EXERCISE OBJECTIVE:
Take the lines below beginning at the line that has "mesh = bpy.data.meshes.new(name)" and stopping after the line that has "along a circular", and print them exactly as they are, with no other lines.

Stored data:
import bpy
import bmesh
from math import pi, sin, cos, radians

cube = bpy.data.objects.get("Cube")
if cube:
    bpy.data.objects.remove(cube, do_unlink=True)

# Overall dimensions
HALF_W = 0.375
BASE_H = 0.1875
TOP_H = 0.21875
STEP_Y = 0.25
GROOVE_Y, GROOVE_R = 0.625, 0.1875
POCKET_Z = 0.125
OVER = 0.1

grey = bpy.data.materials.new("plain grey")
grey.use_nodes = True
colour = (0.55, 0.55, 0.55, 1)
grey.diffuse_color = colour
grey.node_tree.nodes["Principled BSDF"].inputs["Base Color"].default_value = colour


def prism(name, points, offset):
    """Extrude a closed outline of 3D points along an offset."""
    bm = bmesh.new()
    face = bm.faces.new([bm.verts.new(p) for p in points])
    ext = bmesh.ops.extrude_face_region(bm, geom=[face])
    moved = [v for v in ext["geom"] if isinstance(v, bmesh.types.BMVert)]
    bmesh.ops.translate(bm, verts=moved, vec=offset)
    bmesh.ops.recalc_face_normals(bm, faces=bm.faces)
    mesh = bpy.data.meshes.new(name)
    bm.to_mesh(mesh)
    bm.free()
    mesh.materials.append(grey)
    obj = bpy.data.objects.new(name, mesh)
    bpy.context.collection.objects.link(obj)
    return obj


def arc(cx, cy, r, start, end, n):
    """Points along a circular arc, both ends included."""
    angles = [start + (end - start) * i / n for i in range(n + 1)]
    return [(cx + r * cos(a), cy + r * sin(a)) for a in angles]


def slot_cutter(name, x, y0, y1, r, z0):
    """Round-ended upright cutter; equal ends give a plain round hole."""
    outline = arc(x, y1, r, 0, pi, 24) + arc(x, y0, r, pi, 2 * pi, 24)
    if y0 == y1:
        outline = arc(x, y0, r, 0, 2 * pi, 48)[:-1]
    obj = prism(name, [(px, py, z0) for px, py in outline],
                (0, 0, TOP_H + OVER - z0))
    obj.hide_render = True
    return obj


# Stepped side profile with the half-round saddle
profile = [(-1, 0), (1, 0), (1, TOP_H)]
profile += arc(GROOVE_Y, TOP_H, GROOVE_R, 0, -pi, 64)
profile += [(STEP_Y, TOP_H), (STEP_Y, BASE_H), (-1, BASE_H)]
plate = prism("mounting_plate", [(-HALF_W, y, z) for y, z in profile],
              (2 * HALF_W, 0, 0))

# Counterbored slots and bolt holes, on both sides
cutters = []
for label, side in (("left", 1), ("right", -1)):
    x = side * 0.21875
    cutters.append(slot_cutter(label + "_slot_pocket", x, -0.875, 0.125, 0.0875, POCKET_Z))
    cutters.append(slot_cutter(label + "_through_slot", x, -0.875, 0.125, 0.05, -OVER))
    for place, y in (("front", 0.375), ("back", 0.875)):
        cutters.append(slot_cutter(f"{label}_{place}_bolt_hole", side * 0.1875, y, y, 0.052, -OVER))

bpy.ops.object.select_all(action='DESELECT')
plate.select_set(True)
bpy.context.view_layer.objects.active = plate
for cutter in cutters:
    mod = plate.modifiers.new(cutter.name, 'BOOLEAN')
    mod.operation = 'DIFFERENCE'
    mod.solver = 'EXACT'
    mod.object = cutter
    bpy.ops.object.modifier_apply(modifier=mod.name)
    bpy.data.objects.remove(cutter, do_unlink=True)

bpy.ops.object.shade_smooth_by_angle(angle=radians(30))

ANSWER AREA:
    mesh = bpy.data.meshes.new(name)
    bm.to_mesh(mesh)
    bm.free()
    mesh.materials.append(grey)
    obj = bpy.data.objects.new(name, mesh)
    bpy.context.collection.objects.link(obj)
    return obj


def arc(cx, cy, r, start, end, n):
    """Points along a circular arc, both ends included."""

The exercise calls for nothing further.